The Blues Revisited
“Even the ‘living legends’ of the genre, like Buddy Guy and B.B. King, are best enjoyed in limited doses, like ice cream or recreational drugs. Too much and you go into a coma.”
I was wrong about that.
What I should have written was “Even the recordings of the ‘living legends’ of the genre…” (A mild sense of ethics restrains me from going back into the archives and making this small edit, which most people wouldn’t notice anyway. I figure if I’m going to mouth off about something, I should be willing to stand by my ideas — or admit when they’re mistaken.)
Experiencing Buddy Guy live in concert last week changed my mind. He was at the Hollywood Bowl with Etta James, and they both made thrilling music of the most compelling kind. She did one straight Blues and a whole bunch of other “bluesy” numbers. (And was fabulous). Buddy played the Blues straight through and was utterly mesmerizing. (So much for limited doses.) I had never heard Mr. Guy live before. Now that I’ve had the pleasure I’m more convinced than ever that most practitioners of this art form are mediocre at best. Buddy Guy is great. What impressed me most was his command of dynamics, the electrifying contrast between pianissimo hush and forte howl. He was deep inside the music, in the gutbucket. Plus, he can play the guitar a little.

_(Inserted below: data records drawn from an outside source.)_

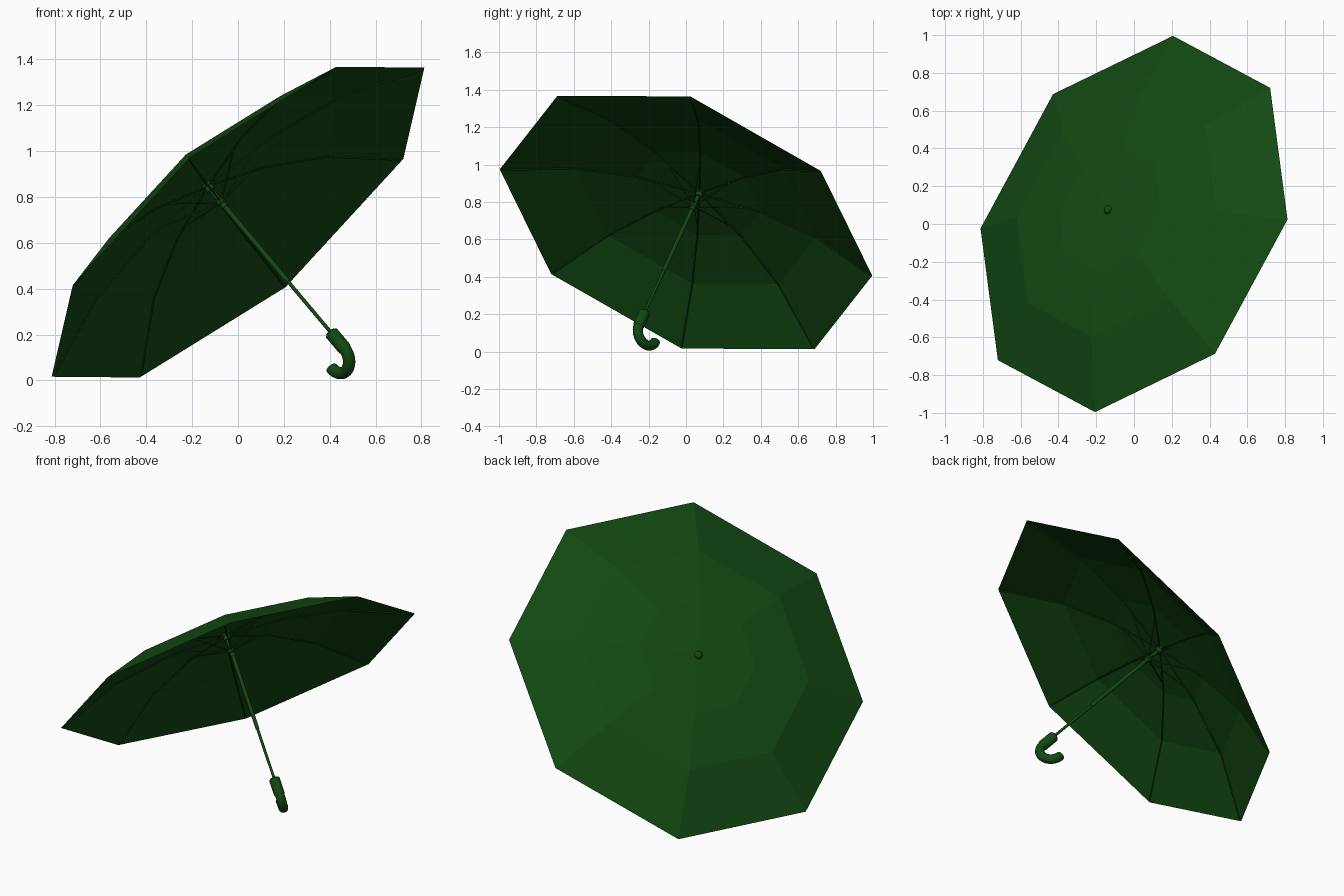
import bpy, bmesh, math
from mathutils import Vector, Matrix

if "Cube" in bpy.data.objects:
    bpy.data.objects.remove(bpy.data.objects["Cube"])

# Tilted frame: origin at the rim centre, Z along the shaft, X towards one rib
Z = Vector((-0.610, 0.333, 0.724)).normalized()
X = Vector((-0.43, 0.69, -0.68))
X = (X - Z * X.dot(Z)).normalized()
Y = Z.cross(X)
FRAME = Matrix.Translation((0, 0, 0.69)) @ Matrix((X, Y, Z)).transposed().to_4x4()

R = 1.056
SIDES = 8
RINGS = [(1.0, 0.0), (0.65, 0.153), (0.33, 0.212)]   # radius fraction, height
APEX = 0.228

green = bpy.data.materials.new("green")
green.diffuse_color = (0.006, 0.066, 0.006, 1)
green.use_nodes = True
green.node_tree.nodes["Principled BSDF"].inputs["Base Color"].default_value = green.diffuse_color


def finish(name, bm, smooth=False):
    me = bpy.data.meshes.new(name)
    bmesh.ops.transform(bm, matrix=FRAME, verts=bm.verts)
    bm.to_mesh(me)
    bm.free()
    ob = bpy.data.objects.new(name, me)
    bpy.context.collection.objects.link(ob)
    me.materials.append(green)
    if smooth:
        bpy.ops.object.select_all(action='DESELECT')
        ob.select_set(True)
        bpy.context.view_layer.objects.active = ob
        bpy.ops.object.shade_smooth_by_angle(angle=math.radians(40))
    return ob


def tube(bm, path, radii, side, n=12):
    """Sweep a circle along a planar path; side is the plane's normal."""
    path = [Vector(p) for p in path]
    side = Vector(side).normalized()
    loops = []
    for i, p in enumerate(path):
        a, b = path[max(i - 1, 0)], path[min(i + 1, len(path) - 1)]
        up = (b - a).normalized().cross(side)
        loops.append([bm.verts.new(p + radii[i] * (side * math.cos(k * math.tau / n)
                                                   + up * math.sin(k * math.tau / n)))
                      for k in range(n)])
    faces = [bm.faces.new((u[k], u[(k + 1) % n], v[(k + 1) % n], v[k]))
             for u, v in zip(loops, loops[1:]) for k in range(n)]
    faces += [bm.faces.new(loops[0][::-1]), bm.faces.new(loops[-1])]
    bmesh.ops.recalc_face_normals(bm, faces=faces)


def rod(name, profile, n=16):
    """Turned part on the shaft axis from (radius, height) pairs."""
    bm = bmesh.new()
    path = [(0, 0, h) for r, h in profile]
    tube(bm, path, [r for r, h in profile], (0, 1, 0), n)
    return finish(name, bm, True)


# Canopy: eight flat-faceted panels
bm = bmesh.new()
loops = [[bm.verts.new((R * f * math.cos(k * math.tau / SIDES),
                        R * f * math.sin(k * math.tau / SIDES), h))
          for k in range(SIDES)] for f, h in RINGS]
top = bm.verts.new((0, 0, APEX))
for k in range(SIDES):
    j = (k + 1) % SIDES
    for a, b in zip(loops, loops[1:]):
        bm.faces.new((a[k], a[j], b[j], b[k]))
    bm.faces.new((loops[-1][k], loops[-1][j], top))
finish("canopy", bm)

# Ribs under each seam, and struts from the runner
ribs, struts = bmesh.new(), bmesh.new()
for k in range(SIDES):
    a = k * math.tau / SIDES
    c, s = math.cos(a), math.sin(a)
    pts = [(0.985, 0.0), (0.65, 0.145), (0.33, 0.204), (0.01, 0.215)]
    tube(ribs, [(R * f * c, R * f * s, h) for f, h in pts],
         [0.004] * 4, (-s, c, 0), 6)
    tube(struts, [(0.015 * c, 0.015 * s, 0.125), (0.25 * c, 0.25 * s, 0.203)],
         [0.004] * 2, (-s, c, 0), 6)
finish("ribs", ribs)
finish("struts", struts)

# Shaft in two telescoping sections, runner, top notch and tip
rod("upper_shaft", [(0.011, -0.36), (0.011, 0.225)])
rod("lower_shaft", [(0.008, -0.70), (0.008, -0.35)])
rod("runner", [(0.014, 0.09), (0.014, 0.11), (0.02, 0.115), (0.02, 0.135), (0.014, 0.14)])
rod("top_notch", [(0.02, 0.19), (0.02, 0.222)])
rod("tip", [(0.024, 0.215), (0.024, 0.232), (0.018, 0.24), (0.008, 0.243)])

# Grip and hooked handle
rod("grip", [(0.024, -0.665), (0.031, -0.672), (0.031, -0.76), (0.027, -0.772)], 20)
bm = bmesh.new()
HR, T0 = 0.068, -0.761
arc = [(HR - HR * math.cos(a), 0, T0 - HR * math.sin(a))
       for a in [math.pi * i / 16 for i in range(17)]]
path = [(0, 0, T0 + 0.03)] + arc + [(2 * HR, 0, T0 + 0.006)]
tube(bm, path, [0.027] * (len(path) - 1) + [0.022], (0, 1, 0), 16)
finish("handle_hook", bm, True)
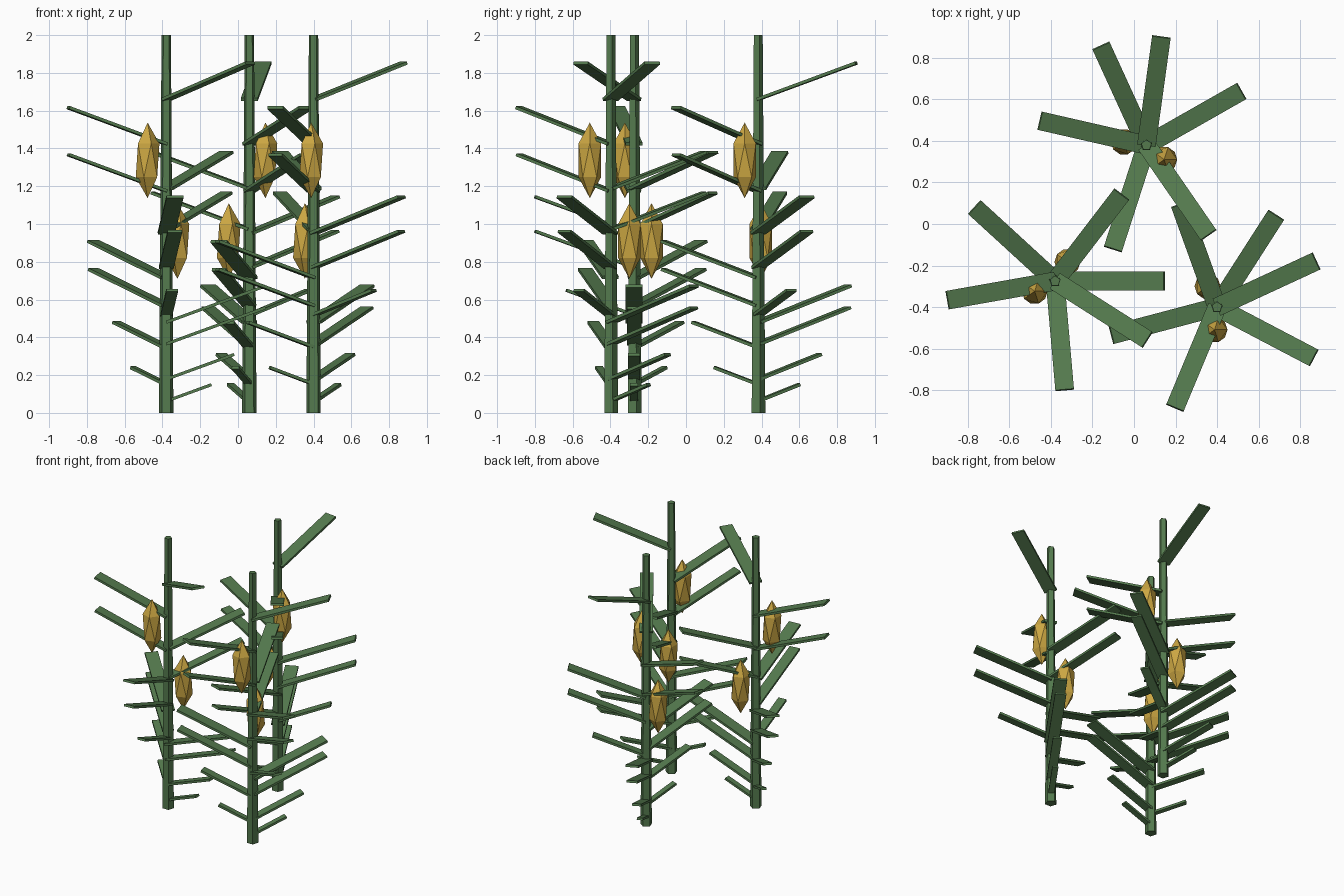
import bpy, bmesh, math
from mathutils import Matrix

if "Cube" in bpy.data.objects:
    bpy.data.objects.remove(bpy.data.objects["Cube"])


def material(name, rgb):
    m = bpy.data.materials.new(name)
    m.diffuse_color = (*rgb, 1)
    m.use_nodes = True
    m.node_tree.nodes["Principled BSDF"].inputs["Base Color"].default_value = m.diffuse_color
    return m


GREEN = material("leaf green", (0.089, 0.195, 0.076))
GOLD = material("cob gold", (0.60, 0.385, 0.055))


def finish(name, bm, mat):
    me = bpy.data.meshes.new(name)
    bm.to_mesh(me)
    bm.free()
    me.materials.append(mat)
    ob = bpy.data.objects.new(name, me)
    bpy.context.collection.objects.link(ob)


def stem(name, x, y):
    # five-sided tapered stalk
    bm = bmesh.new()
    bmesh.ops.create_cone(bm, cap_ends=True, segments=5, radius1=0.04, radius2=0.026,
                          depth=2, matrix=Matrix.Translation((x, y, 1)))
    finish(name, bm, GREEN)


def leaf(bm, x, y, z, angle, length, width):
    # flat blade that starts on the stem axis and rises outward
    m = (Matrix.Translation((x, y, z)) @ Matrix.Rotation(angle, 4, 'Z')
         @ Matrix.Rotation(-0.35, 4, 'Y') @ Matrix.Translation((length / 2, 0, 0))
         @ Matrix.Diagonal((length, width, 0.016, 1)))
    bmesh.ops.create_cube(bm, size=1, matrix=m)


def cob(name, x, y, z, angle):
    # faceted cob standing against the stem
    bm = bmesh.new()
    m = (Matrix.Translation((x + 0.11 * math.cos(angle), y + 0.11 * math.sin(angle), z))
         @ Matrix.Diagonal((0.07, 0.07, 0.2, 1)))
    bmesh.ops.create_icosphere(bm, subdivisions=1, radius=1, matrix=m)
    finish(name, bm, GOLD)


# leaf tiers: count, first root height, spacing, length, width
TIERS = [(2, 0.062, 0.09, 0.255, 0.041),
         (3, 0.178, 0.17, 0.383, 0.062),
         (5, 0.365, 0.2025, 0.56, 0.077),
         (6, 0.48, 0.236, 0.56, 0.09)]

# stalks: position and starting leaf angle
STALKS = [("left", -0.38, -0.275, 0.0), ("right", 0.40, -0.40, 1.0), ("back", 0.06, 0.38, 2.0)]

for side, x, y, start in STALKS:
    stem(side + "_stem", x, y)
    bm = bmesh.new()
    for count, z0, step, length, width in TIERS:
        for i in range(count):
            leaf(bm, x, y, z0 + i * step, start + i * 2.4, length, width)
    finish(side + "_leaves", bm, GREEN)
    cob(side + "_lower_cob", x, y, 0.91, start + 1.0)
    cob(side + "_upper_cob", x, y, 1.337, start + 3.6)
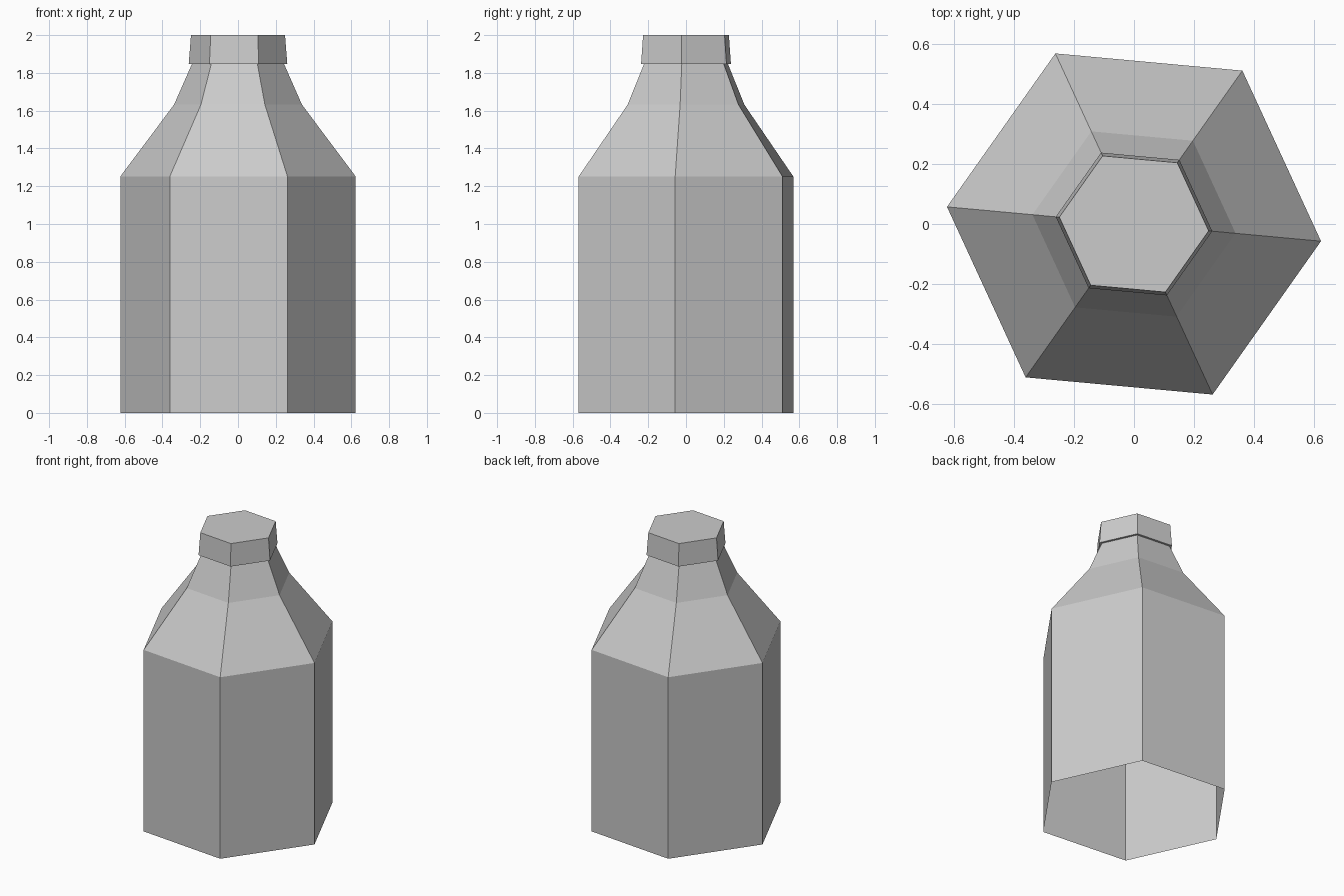
import bpy, bmesh, math

if "Cube" in bpy.data.objects:
    bpy.data.objects.remove(bpy.data.objects["Cube"], do_unlink=True)

SIDES = 6
TURN = math.radians(-5.25)

grey = bpy.data.materials.new("plain grey")
grey.use_nodes = True
grey.diffuse_color = (0.6, 0.6, 0.6, 1)
grey.node_tree.nodes["Principled BSDF"].inputs["Base Color"].default_value = (0.6, 0.6, 0.6, 1)


def hex_shell(name, profile, close_top=False):
    """Sweep a (radius, height) profile round a hexagon, leaving the bottom open."""
    bm = bmesh.new()
    rings = []
    for r, z in profile:
        angles = [TURN + math.tau * i / SIDES for i in range(SIDES)]
        rings.append([bm.verts.new((r * math.cos(a), r * math.sin(a), z)) for a in angles])
    for low, high in zip(rings, rings[1:]):
        for i in range(SIDES):
            j = (i + 1) % SIDES
            bm.faces.new((low[i], low[j], high[j], high[i]))
    if close_top:
        bm.faces.new(rings[-1])
    mesh = bpy.data.meshes.new(name)
    bm.to_mesh(mesh)
    bm.free()
    mesh.materials.append(grey)
    obj = bpy.data.objects.new(name, mesh)
    bpy.context.collection.objects.link(obj)
    return obj


# Hollow body with sloping shoulder and neck
hex_shell("bottle_body", [(0.626, 0), (0.626, 1.251), (0.34, 1.632), (0.245, 1.847)])

# Cap with a narrow underside lip and slightly tapered sides
hex_shell("bottle_cap", [(0.245, 1.847), (0.262, 1.847), (0.25, 2)], close_top=True)
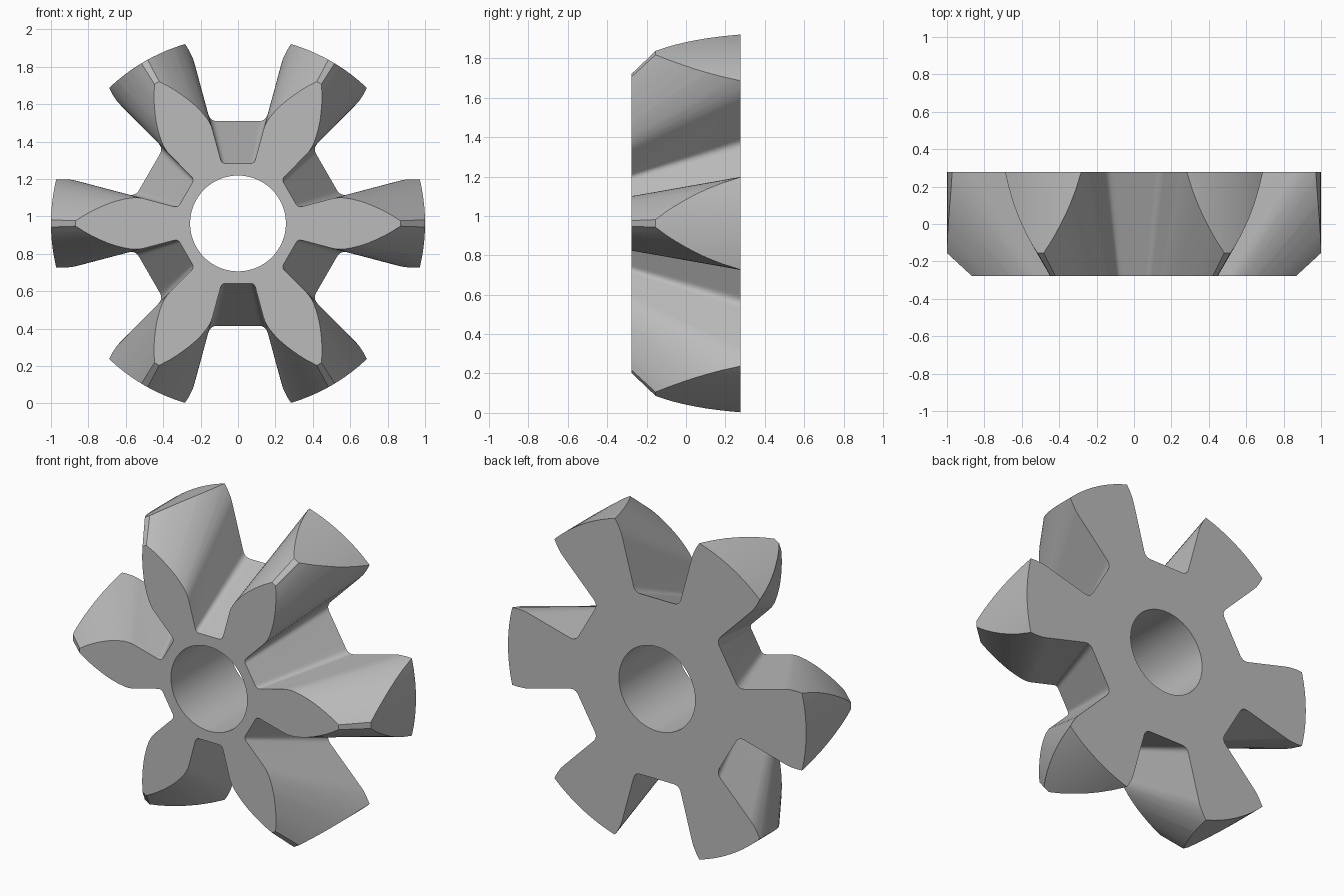
import bpy, bmesh, math
from mathutils import Vector, Matrix

cube = bpy.data.objects.get("Cube")
if cube:
    bpy.data.objects.remove(cube)

CENTRE_Z = 0.962
HALF = 0.277           # half thickness along y
APEX = -1.057          # y of the point every tooth flank tapers to
TEETH = 6

grey = bpy.data.materials.new("plain_grey")
grey.use_nodes = True
colour = (0.5, 0.5, 0.5, 1)
grey.diffuse_color = colour
grey.node_tree.nodes["Principled BSDF"].inputs["Base Color"].default_value = colour


def make_object(name, bm):
    bmesh.ops.recalc_face_normals(bm, faces=bm.faces)
    mesh = bpy.data.meshes.new(name)
    bm.to_mesh(mesh)
    bm.free()
    mesh.materials.append(grey)
    obj = bpy.data.objects.new(name, mesh)
    bpy.context.collection.objects.link(obj)
    return obj


def bridge(bm, rings):
    """Join neighbouring closed rings of vertices with quads."""
    for a, b in rings:
        n = len(a)
        for i in range(n):
            j = (i + 1) % n
            bm.faces.new((a[i], a[j], b[j], b[i]))


# Wheel blank: a bored disc with a chamfered front rim
def wheel_blank(segments=144):
    profile = [(0.256, -HALF), (0.868, -HALF), (1, -0.155), (1, HALF), (0.256, HALF)]
    bm = bmesh.new()
    rings = []
    for k in range(segments):
        a = math.tau * k / segments
        rings.append([bm.verts.new((r * math.cos(a), y, r * math.sin(a))) for r, y in profile])
    bridge(bm, [(rings[k], rings[(k + 1) % segments]) for k in range(segments)])
    return make_object("toothed_wheel", bm)


# Half outline of a gullet at the front face: floor, fillet, flank, curved tooth tip
def gullet_half():
    start, corner, end = Vector((0.064, 0.32)), Vector((0.087, 0.32)), Vector((0.093, 0.342))
    steps = 8
    pts = []
    for i in range(steps + 1):
        t = i / steps
        pts.append(start * (1 - t) ** 2 + corner * 2 * t * (1 - t) + end * t * t)
    # distance along the tooth axis, half width of the tooth
    flank = [(0.50, 0.132), (0.52, 0.1365), (0.545, 0.138), (0.57, 0.137), (0.615, 0.129),
             (0.66, 0.117), (0.70, 0.103), (0.74, 0.086), (0.78, 0.067), (0.82, 0.045),
             (0.87, 0.013), (0.95, -0.045), (1.1, -0.17)]
    turn = math.pi / TEETH
    for r, w in flank:
        pts.append(Vector((r * math.sin(turn) - w * math.cos(turn),
                           r * math.cos(turn) + w * math.sin(turn))))
    pts.append(Vector((0.8, 1.5)))
    return pts


# Conical gullet cutter, rotated to its place around the axle
def gullet_cutter(angle):
    half = gullet_half()
    outline = half + [Vector((-p.x, p.y)) for p in reversed(half)]
    bm = bmesh.new()
    rings = []
    for y in (-0.35, 0.35):
        s = (y - APEX) / (-HALF - APEX)
        rings.append([bm.verts.new((p.x * s, y, p.y * s)) for p in outline])
    bridge(bm, [rings])
    for ring in rings:
        bm.faces.new(ring)
    bm.transform(Matrix.Rotation(angle, 4, "Y"))
    cutter = make_object("gullet_cutter", bm)
    cutter.hide_render = True
    return cutter


wheel = wheel_blank()
bpy.context.view_layer.objects.active = wheel
for k in range(TEETH):
    cutter = gullet_cutter(math.tau * k / TEETH)
    mod = wheel.modifiers.new("gullet", "BOOLEAN")
    mod.operation = "DIFFERENCE"
    mod.solver = "EXACT"
    mod.object = cutter
    bpy.ops.object.modifier_apply(modifier=mod.name)
    bpy.data.objects.remove(cutter)

# Stand the wheel on the floor and keep its edges crisp
wheel.location.z = CENTRE_Z
bpy.ops.object.select_all(action="DESELECT")
wheel.select_set(True)
bpy.ops.object.shade_smooth_by_angle(angle=math.radians(25))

Buddy and Etta experienced live prove that the very best are exempt from the usual strictures that less accomplished performers must face. They could have played the Blues all night and I wouldn’t have minded at all.